Chaos & quietude
Blending Serenity and Mayhem since 2019
We recently celebrated one of our kid’s turning 11. Birthdays are a big deal in our household and without spending a fortune; we’ve been known to throw some decent parties, from the perspective of an eight year old at least. Though our festivities involve many of the elements of your typical party; presents, cake, etc, we also incorporate a few novelties shared below to help make the survivor-of-another-year feel extra appreciated.
Attention to Orders
The fanfare begins with the birthday kid (or parent) being spoiled throughout the day. On the farmstead, this means foremost that their standing assigned chores are divided amongst the rest of the family. The VIP also gets to pick the meals and deserts for the day, dictate most ancillary activities, and are excused from attending to their studies, a benefit of homeschooling. I expect these things listed so far are predicable, but we go beyond that. In a transfer of power rivaling monarchs of old, the birthday celebrant also has the statutory authority to issue commands to other family members.

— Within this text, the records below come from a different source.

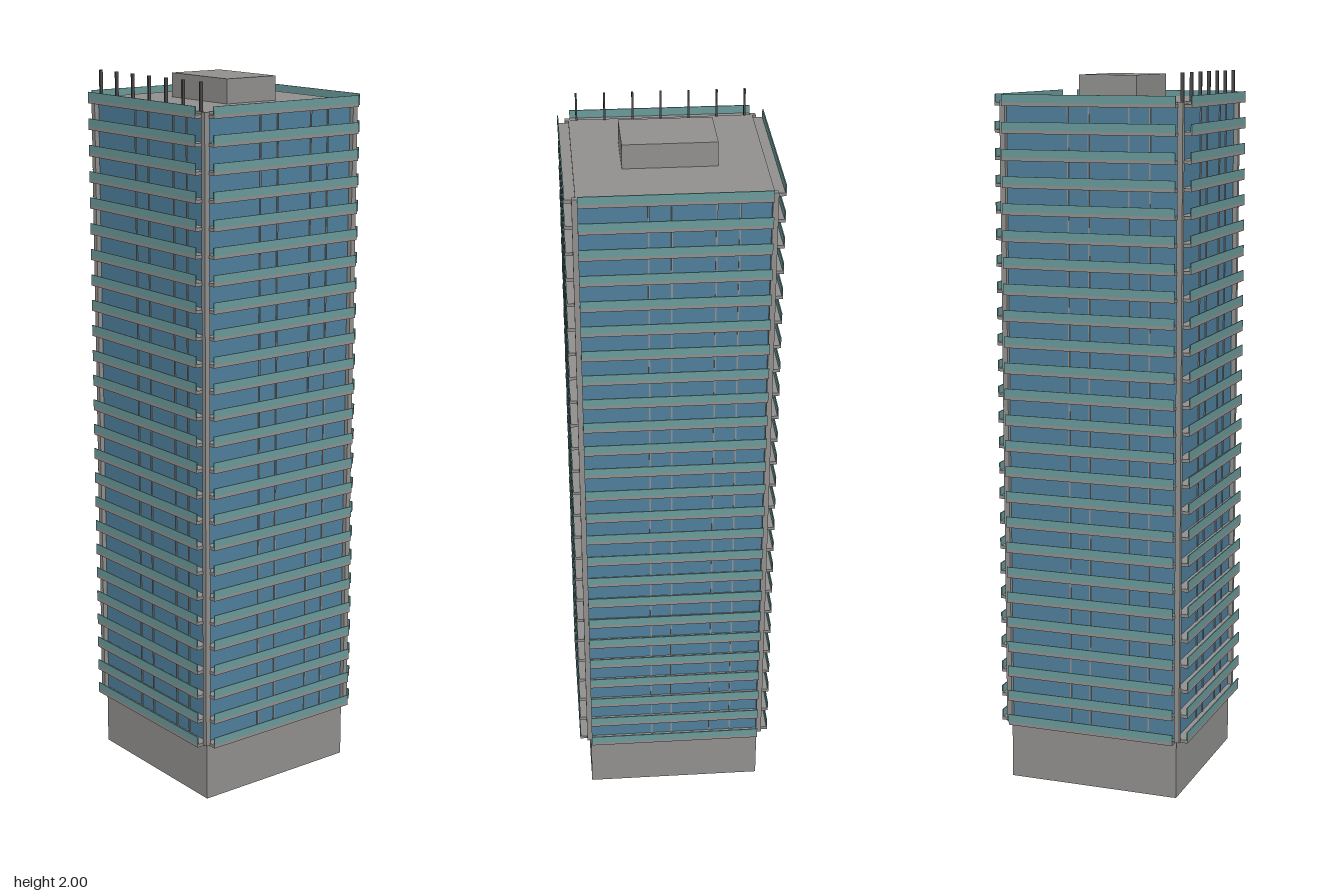
import * as THREE from 'three';

export function createModel() {
  const tower = new THREE.Group();
  tower.name = 'tower';
  const mat = (name, color, side = THREE.FrontSide) => {
    const m = new THREE.MeshStandardMaterial({ color, side });
    m.name = name;
    return m;
  };
  const concrete = mat('concrete', 0x91908e);
  const glass = mat('window glass', 0x4f7f9c, THREE.DoubleSide);
  const railing = mat('teal railing', 0x6a9a9a);
  const metal = mat('dark metal', 0x4a4a4a);

  // Box placed by its centre in x and z and its bottom in y
  const box = (parent, name, material, w, h, d, x, y, z) => {
    const mesh = new THREE.Mesh(new THREE.BoxGeometry(w, h, d), material);
    mesh.name = name;
    mesh.position.set(x, y + h / 2, z);
    parent.add(mesh);
    return mesh;
  };

  const baseTop = 0.168, roofTop = 1.925;
  const floors = 25, pitch = 0.0727, firstSlab = 0.165;
  const half = 0.248;

  // The same facade is turned onto all four sides of the hollow shaft
  for (let side = 0; side < 4; side++) {
    const facade = new THREE.Group();
    facade.name = ['front', 'left', 'back', 'right'][side] + 'Facade';
    facade.rotation.y = side * Math.PI / 2;
    tower.add(facade);

    // Open-bottomed podium wall
    box(facade, 'baseWall', concrete, half * 2, baseTop, 0.006, 0, 0, half - 0.003);

    // Curtain wall
    const h = roofTop - 0.005 - baseTop;
    const pane = new THREE.Mesh(new THREE.PlaneGeometry(half * 2 - 0.004, h), glass);
    pane.name = 'curtainWall';
    pane.position.set(0, baseTop + h / 2, half - 0.002);
    facade.add(pane);

    // Window mullions
    for (const x of [-0.067, -0.008, 0.106, 0.165]) {
      box(facade, 'mullion', concrete, 0.004, h, 0.004, x, baseTop, half - 0.001);
    }

    // Balcony slabs with solid railings
    for (let i = 0; i < floors; i++) {
      const y = firstSlab + i * pitch;
      box(facade, 'balconySlab', concrete, 0.492, 0.009, 0.036, 0, y, 0.262);
      box(facade, 'balconyRailing', railing, 0.492, 0.022, 0.003, 0, y + 0.009, 0.2785);
    }

    // Corner column
    box(facade, 'cornerColumn', concrete, 0.015, roofTop - baseTop, 0.015, 0.252, baseTop, 0.252);
  }

  // Roof and plant room
  box(tower, 'roof', concrete, 0.5, 0.01, 0.5, 0, roofTop - 0.01, 0);
  box(tower, 'plantRoom', concrete, 0.248, 0.066, 0.166, 0, roofTop, 0);

  // Row of masts along the front edge
  for (let i = -3; i <= 3; i++) {
    box(tower, 'mast', metal, 0.005, 2 - roofTop, 0.009, i * 0.076, roofTop, 0.248);
  }
  return tower;
}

I don’t remember how this tradition came about, though I’d guess it was inaugurated on the spur of a whim just stuck. In any case, our girls delight in being able to say“I birthday order you to do xxx ” to their siblings. There are parental limitations imposed, but for the most part, the privilege is not abused and is undertaken with playful goodwill by both sides.
A great time-killer that has been popular with my own kids and typically with guests is to let the kiddos take turns riding a sled (there is usually snow) pulled by our tractor or snowmobile. I can take three or four at a time and though a few young’uns have been too intimidated, most seem to really get a kick out it as a novel experience. There is the added benefit that giving rides affords me a productive excuse to circumvent small talk with folks I don’t really know that well. I should mention however, that to avoid potential unpleasantness, I’ve made a habit of obtaining permission from the moms before offering these rides but have yet to find one unwilling to let their offspring participate.
Treasure Hunt with a Whack
What kid doesn’t enjoy a treasure hunt? I put one together once as a side amusement, and to my chagrin, it has become an expectation ever since. Methods, themes, and styles change from party to party, year to year and the clues have ranged from party balloons with directions inside them to poetically versed hints hidden throughout the acreage. A simple method is just to take a bunch of quick pictures of various objects throughout the house and property, ideally of objects with a special significance to the birthday kid, then print off reduced versions. These images are then fastened and usually hidden to these objects in the desired order of discovery. The key is to not attach a photo of an object to itself, which would result in a dead-end, but arrange them so that one leads to another. Tying clues to live pets and/or livestock can make things a little more interesting, and I’ve occasionally been inspired to lay booby-traps or an ambuscade with fireworks to spice things up even further. The one constant so far with these treasure hunts is that I have always had them end with a real treasure; that is to say they lead to a piñata. Stuffed with candy, party favors, small denominations of money, or most recently seed packets, the piñatas have been another hit. We’ve made them ourselves some years out of decorated cardboard or papier-mâché, but most often they get purchased online. Some brands can really take a whacking to crack open, but pull-string varieties are an option too which is helpful when younger children are around. It can be a challenge to keep a dozen excited children away from the candy-laden prize, even when another kid is wildly wielding a club in its vicinity.
All these things take a bit of effort, but in the scheme of things they have been worth it. While we can’t take our girls to Paris or even Disneyland, we can certainly deliver a few pleasantries to shape satisfying memories.